Small rural fire departments made up mostly or all of volunteers are sometimes called “chimney savers” because that’s often all that’s left at the end. That’s not the fault of these guys who put their lives on the line. By the time the volunteers get to the station, crank up the truck and arrive on the scene, a lot of time has passed. The three and four-minute response times we’re used to in cities might be 15 to 30 minutes in the country. On top of that, it’s unlikely that there will be a fire hydrant nearby. Water has to be relayed from where there is one or a pond or stream has be be drafted for a water supply.

If I got there about the same time as the truck, I’d set my camera aside to help the firefighters pull hose and get set up. Part of that was so they’d be more likely to help me get my story and photos; part of it was because that’s what you do in a small town. I also served as an extra set of eyes for them. Because I wasn’t actively involved in squirting wet stuff on red stuff, I could warn them of power lines, signs of a flashover or a wall or roof that looked like it might collapse.

Photo gallery of a fire

Here’s a selection of photos from that cold January night. It’s been 43 years since I last looked at these pictures. I see things in them today that I didn’t see when I edited the film originally. After I had made my selection of the two family photos that ran in the paper, I tuned out the other frames. I didn’t realize until 2012 the range of emotions I had captured.

I’m glad I’m not chasing sirens anymore. It’s been a long time since I’ve used the phrase “good fire,” too. Click on any photo to make it larger, then click on the left or right side of the image to move through the gallery.

 

Martin Luther King Day

In the spring of 1968, I was photo editor of The Ohio University Post and a photography major. One of my classes – it might have been Magazine and Newspaper Photography – had us form up into teams. We had to pick a geographical area, then document what happened in that area for a week. Classmate Lyntha Scott Eiler was on The Athena, the university yearbook. The publications worked out of the student union building on the Main Green and, since we practically lived there anyway, we picked that as our geographical area. We recruited two more team members and set to work.

The first part of the project was boringly routine: college students playing around with dogs, sunning themselves on the War Memorial, just light-hearted stuff.

A gunshot changed everything

The mood of the campus changed in a heartbeat with a gunshot in Memphis, Tenn. Dr. Martin Luther King was dead.

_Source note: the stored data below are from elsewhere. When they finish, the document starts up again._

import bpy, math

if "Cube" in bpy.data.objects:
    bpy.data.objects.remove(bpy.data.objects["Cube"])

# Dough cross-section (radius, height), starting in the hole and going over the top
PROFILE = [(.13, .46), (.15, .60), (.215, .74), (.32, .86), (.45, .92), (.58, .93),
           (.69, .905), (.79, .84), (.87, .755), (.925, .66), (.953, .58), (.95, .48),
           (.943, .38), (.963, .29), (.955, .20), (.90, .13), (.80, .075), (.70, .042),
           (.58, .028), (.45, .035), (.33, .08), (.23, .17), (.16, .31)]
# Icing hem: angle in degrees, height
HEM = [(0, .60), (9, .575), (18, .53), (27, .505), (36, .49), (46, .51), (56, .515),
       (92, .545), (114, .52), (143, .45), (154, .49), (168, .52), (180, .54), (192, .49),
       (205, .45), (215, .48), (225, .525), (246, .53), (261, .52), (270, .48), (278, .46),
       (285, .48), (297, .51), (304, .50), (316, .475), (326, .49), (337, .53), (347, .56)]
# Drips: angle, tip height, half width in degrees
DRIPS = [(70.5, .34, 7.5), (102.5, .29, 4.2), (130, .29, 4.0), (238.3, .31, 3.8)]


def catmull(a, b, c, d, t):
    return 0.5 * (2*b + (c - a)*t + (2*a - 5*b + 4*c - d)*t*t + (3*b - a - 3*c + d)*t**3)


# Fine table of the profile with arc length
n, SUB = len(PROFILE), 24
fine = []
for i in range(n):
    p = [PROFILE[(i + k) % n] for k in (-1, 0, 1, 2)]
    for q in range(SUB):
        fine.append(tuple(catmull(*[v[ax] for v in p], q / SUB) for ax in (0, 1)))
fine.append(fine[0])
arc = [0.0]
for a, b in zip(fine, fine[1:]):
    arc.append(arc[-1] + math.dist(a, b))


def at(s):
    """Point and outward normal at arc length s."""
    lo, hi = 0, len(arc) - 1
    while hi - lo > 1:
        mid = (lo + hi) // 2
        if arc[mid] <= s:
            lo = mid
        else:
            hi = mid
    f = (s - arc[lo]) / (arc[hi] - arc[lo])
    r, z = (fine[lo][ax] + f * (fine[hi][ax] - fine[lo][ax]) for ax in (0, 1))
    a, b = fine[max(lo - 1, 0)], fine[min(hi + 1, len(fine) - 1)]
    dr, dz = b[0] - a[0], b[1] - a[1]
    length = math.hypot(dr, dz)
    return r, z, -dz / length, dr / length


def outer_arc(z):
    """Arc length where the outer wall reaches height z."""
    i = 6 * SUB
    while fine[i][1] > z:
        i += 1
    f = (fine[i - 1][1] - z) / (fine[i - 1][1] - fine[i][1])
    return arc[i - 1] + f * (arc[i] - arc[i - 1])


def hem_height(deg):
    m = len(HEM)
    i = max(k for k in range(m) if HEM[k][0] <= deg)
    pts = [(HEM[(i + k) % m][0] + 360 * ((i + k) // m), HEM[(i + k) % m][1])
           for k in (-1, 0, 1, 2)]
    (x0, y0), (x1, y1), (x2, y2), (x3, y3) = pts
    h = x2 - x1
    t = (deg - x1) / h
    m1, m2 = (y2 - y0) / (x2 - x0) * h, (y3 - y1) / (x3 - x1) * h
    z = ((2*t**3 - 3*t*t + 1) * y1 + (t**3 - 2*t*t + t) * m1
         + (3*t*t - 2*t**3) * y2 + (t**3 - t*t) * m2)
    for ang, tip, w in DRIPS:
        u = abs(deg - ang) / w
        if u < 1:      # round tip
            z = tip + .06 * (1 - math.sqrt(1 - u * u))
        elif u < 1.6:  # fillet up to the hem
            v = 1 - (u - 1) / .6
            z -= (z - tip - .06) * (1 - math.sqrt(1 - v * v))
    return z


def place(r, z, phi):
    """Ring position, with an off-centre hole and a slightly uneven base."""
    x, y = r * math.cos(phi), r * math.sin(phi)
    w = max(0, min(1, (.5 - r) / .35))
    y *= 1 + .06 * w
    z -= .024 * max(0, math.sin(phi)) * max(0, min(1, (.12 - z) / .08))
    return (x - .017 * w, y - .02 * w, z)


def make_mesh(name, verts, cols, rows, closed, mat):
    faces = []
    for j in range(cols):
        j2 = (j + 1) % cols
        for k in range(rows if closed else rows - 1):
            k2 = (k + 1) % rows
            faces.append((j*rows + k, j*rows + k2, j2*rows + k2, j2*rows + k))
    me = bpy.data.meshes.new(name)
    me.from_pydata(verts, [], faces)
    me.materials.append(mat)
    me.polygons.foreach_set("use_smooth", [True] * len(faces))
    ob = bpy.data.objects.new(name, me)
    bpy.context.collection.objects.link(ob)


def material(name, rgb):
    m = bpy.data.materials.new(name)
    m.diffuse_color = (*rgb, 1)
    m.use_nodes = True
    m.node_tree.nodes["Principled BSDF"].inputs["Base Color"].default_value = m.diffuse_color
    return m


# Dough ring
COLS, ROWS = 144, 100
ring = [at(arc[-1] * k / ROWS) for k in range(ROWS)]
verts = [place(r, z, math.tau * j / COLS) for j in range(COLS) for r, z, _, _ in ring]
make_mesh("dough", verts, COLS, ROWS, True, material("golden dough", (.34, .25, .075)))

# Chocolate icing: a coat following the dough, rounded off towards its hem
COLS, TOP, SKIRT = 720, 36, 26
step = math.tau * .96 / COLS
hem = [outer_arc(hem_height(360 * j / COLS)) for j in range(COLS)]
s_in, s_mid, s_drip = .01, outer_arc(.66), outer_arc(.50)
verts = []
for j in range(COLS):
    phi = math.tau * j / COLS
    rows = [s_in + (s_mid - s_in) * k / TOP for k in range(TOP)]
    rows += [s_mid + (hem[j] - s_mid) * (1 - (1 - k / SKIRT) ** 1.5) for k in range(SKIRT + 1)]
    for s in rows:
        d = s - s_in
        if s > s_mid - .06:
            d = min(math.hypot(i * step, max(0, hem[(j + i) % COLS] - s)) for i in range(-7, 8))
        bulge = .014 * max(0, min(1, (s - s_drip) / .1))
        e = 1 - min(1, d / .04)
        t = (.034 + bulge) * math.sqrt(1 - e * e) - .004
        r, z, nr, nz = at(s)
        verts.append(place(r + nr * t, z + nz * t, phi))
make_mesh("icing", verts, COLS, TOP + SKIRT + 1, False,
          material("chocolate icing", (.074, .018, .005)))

Memorial service changed to sit-in

My team was lucky enough that our area was where a National Day of Mourning service was going to be held. When it broke up, the crowd moved a block north to the major intersection in town at Court and Union Streets to conduct a sit-in. This wasn’t unusual. That was the traditional spot for the annual Rites of Spring riot and anti-war protests. Cops and students would do a choreographed chicken dance, then everybody would break up and go home. Few arrests were made and teargas wasn’t used until after Kent State.

We could have had a riot

This time, though, a redneck Athens police captain decided he was going to literally throw the demonstrators off of his streets. He didn’t realize how raw emotions were. It was as close to sparking a race riot as Athens has ever come. Fortunately, cooler heads prevailed and the students were allowed to block the street for a “reasonable” amount of time.

I’ve been afraid for years that we had to turn in our film as part of the project, but I ran across it last week. I’m going to save the bulk of the photos for the anniversary of the National Day of Mourning to give me a chance to track down some of the students so they can tell me what they remember of that day.

I don’t recall what grade we got on the project, but I’m pleased with what I’ve seen so far.